You can pull this board by the front truck without the motors scraping the ground, at least when using the pneumatic wheels. With the Cloudwheels you’d probably need to pull the rear truck instead, which would feel heavier because of the motors.
You can have the board stand vertically on its motor mounts to lean it against the wall. I mention this because certain boards with DKP trucks can’t stand up vertically.
Basically, the AT2 is about as portable as any other all-terrain board.
In photos, this board looks a lot like the Ownboard Bamboo, which looks like a cross between the Evolve Carbon GTR and Evolve Bamboo GTR.
In person, the hexagon foam grip tape pieces actually look really nice (except for the WowGo logo in the middle) – much nicer than the 2-D hexagon outlines printed on Ownboard’s grip tape.
Although WowGo’s battery enclosure looks just like Ownboard’s from a distance, up close it looks much more refined.

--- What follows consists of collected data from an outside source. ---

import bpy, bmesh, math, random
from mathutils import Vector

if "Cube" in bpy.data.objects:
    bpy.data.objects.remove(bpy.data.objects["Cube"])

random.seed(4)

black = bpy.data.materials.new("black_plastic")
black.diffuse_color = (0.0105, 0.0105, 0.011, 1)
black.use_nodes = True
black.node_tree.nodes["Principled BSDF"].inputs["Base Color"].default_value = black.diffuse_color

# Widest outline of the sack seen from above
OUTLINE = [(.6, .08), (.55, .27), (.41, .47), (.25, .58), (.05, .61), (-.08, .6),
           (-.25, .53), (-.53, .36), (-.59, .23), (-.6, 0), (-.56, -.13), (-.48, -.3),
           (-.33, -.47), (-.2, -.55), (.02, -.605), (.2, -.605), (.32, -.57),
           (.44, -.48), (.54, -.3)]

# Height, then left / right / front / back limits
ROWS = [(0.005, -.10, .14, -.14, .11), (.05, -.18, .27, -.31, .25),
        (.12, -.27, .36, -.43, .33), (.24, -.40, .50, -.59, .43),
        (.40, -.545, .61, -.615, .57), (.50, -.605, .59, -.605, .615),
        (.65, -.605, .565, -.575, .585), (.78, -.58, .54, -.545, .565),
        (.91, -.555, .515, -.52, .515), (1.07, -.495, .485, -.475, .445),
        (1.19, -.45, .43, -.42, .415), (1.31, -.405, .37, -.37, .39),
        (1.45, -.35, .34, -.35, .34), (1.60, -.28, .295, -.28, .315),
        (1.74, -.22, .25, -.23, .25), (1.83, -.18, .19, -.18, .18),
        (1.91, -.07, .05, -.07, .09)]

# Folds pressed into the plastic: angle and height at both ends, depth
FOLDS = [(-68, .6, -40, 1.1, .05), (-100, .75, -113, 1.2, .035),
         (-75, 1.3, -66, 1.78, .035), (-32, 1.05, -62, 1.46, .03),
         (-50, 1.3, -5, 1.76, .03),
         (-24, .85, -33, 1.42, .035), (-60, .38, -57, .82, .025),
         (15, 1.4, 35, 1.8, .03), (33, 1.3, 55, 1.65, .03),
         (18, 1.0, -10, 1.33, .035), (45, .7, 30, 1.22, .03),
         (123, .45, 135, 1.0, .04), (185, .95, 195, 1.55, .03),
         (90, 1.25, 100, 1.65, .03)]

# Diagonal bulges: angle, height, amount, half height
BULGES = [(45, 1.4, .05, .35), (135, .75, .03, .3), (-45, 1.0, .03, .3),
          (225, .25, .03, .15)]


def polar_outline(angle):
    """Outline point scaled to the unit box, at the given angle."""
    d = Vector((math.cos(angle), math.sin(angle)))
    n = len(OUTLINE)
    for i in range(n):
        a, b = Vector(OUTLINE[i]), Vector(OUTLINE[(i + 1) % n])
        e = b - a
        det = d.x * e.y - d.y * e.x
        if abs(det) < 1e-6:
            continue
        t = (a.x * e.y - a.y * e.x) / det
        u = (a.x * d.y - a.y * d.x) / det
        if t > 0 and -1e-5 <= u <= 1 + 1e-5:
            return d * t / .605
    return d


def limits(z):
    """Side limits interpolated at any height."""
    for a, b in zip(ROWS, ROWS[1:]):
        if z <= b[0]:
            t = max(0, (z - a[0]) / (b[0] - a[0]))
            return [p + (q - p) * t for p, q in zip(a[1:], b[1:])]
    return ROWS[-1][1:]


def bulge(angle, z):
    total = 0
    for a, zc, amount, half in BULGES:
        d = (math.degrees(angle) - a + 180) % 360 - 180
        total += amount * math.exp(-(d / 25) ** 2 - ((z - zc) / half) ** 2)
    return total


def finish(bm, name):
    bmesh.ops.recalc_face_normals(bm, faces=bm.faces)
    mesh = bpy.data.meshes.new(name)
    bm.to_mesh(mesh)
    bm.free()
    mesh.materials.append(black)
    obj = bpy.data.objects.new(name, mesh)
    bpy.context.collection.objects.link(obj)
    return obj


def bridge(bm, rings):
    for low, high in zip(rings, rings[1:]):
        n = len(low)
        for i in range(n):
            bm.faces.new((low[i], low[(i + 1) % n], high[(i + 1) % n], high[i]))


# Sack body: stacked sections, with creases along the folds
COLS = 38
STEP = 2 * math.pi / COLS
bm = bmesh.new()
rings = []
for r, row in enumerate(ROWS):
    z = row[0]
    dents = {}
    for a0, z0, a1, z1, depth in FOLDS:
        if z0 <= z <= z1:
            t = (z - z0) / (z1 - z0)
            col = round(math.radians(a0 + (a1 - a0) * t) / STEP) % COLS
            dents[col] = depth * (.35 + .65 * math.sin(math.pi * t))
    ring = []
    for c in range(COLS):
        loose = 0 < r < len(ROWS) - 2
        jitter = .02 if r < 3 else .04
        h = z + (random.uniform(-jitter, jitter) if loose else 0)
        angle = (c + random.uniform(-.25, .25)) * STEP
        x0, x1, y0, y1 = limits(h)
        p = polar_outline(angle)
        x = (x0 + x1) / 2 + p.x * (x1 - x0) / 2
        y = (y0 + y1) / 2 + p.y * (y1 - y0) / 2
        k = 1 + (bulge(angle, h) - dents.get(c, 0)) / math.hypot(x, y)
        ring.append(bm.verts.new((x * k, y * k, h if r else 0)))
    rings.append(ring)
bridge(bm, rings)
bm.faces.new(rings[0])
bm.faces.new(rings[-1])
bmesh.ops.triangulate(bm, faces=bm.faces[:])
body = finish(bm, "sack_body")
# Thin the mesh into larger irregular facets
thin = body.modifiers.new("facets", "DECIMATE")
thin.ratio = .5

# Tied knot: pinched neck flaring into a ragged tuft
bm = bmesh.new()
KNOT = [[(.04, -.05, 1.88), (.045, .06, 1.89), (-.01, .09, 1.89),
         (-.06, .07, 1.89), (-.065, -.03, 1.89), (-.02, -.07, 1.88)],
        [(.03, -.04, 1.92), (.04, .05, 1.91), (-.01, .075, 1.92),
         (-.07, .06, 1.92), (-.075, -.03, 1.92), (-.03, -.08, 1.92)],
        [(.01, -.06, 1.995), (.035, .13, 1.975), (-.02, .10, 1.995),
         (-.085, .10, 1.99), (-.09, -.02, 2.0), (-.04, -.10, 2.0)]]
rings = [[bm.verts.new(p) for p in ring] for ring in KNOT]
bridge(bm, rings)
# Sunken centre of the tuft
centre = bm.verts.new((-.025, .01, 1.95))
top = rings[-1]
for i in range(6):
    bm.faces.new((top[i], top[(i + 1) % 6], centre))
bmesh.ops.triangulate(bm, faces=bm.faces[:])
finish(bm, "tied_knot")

But it can’t be denied that WowGo’s AT2 design looks very unoriginal, and I don’t think WowGo understands how much the board’s appearance impacts how people feel about it. Even if the AT2 has better specs and features than its closest competitors, I’m sure many people’s first impression is either “it’s another copy of Evolve so it’s inferior” which is incorrect, or “it’s exactly the same as the Ownboard” which is also incorrect.
The weather has been awful lately (too wet or too hot) for doing range tests but I managed to get one done recently. I got about 33 km with the 175 mm wheels. Note that I was around 72 kg with my gear on and mostly riding at 15-25 km/h. (I was riding with others.) I would expect less range at higher speeds, and more range with the Cloudwheels.
A lot of things affect range: weight, weather, road conditions, tire pressure, acceleration, speed, etc. Check this page to find out how to get a very rough range estimate based on your weight, battery specs, and wheel type. Note that 175mm wheels are quite large so expect the efficiency to be lower.
The performance differences between the WowGo AT2 and its closest competitors (such as the similar boards from Ownboard and Evolve) are minor in my opinion – even negligible. I wouldn’t choose one over another based on that.
The standby mode doesn’t sound like an important feature, but it really is as it immensely improves the day to day user experience. Bending down and feeling for the power button, and then holding that button for a couple seconds to turn the board on or off, multiple times per day, is disgusting. Being able to turn the board on and off using just the remote is super convenient and to me that is the biggest differentiator aside from price.
I don’t know what WowGo’s customer service is like these days but I imagine that is the one area where Evolve has a substantial advantage in most of the major markets. Is that advantage worth the price difference? You’ll have to decide that for yourself.
The WowGo AT2 is the AT board I prefer to use right now and is, in my personal opinion, the best AT board under $2000 at this time. With the pneumatic wheels, standby mode, and flexible drive ratio configuration, it raises the bar and sets a new benchmark for AT boards around the $1000 price point.
If you found this review helpful and would like to get this board, check my discounts page for the best deal.
The lights I’ve attached to the board are ShredLights, sold separately.
As with most products I review, this one was sent to me from the manufacturer to create an honest review with no obligation to give a positive review.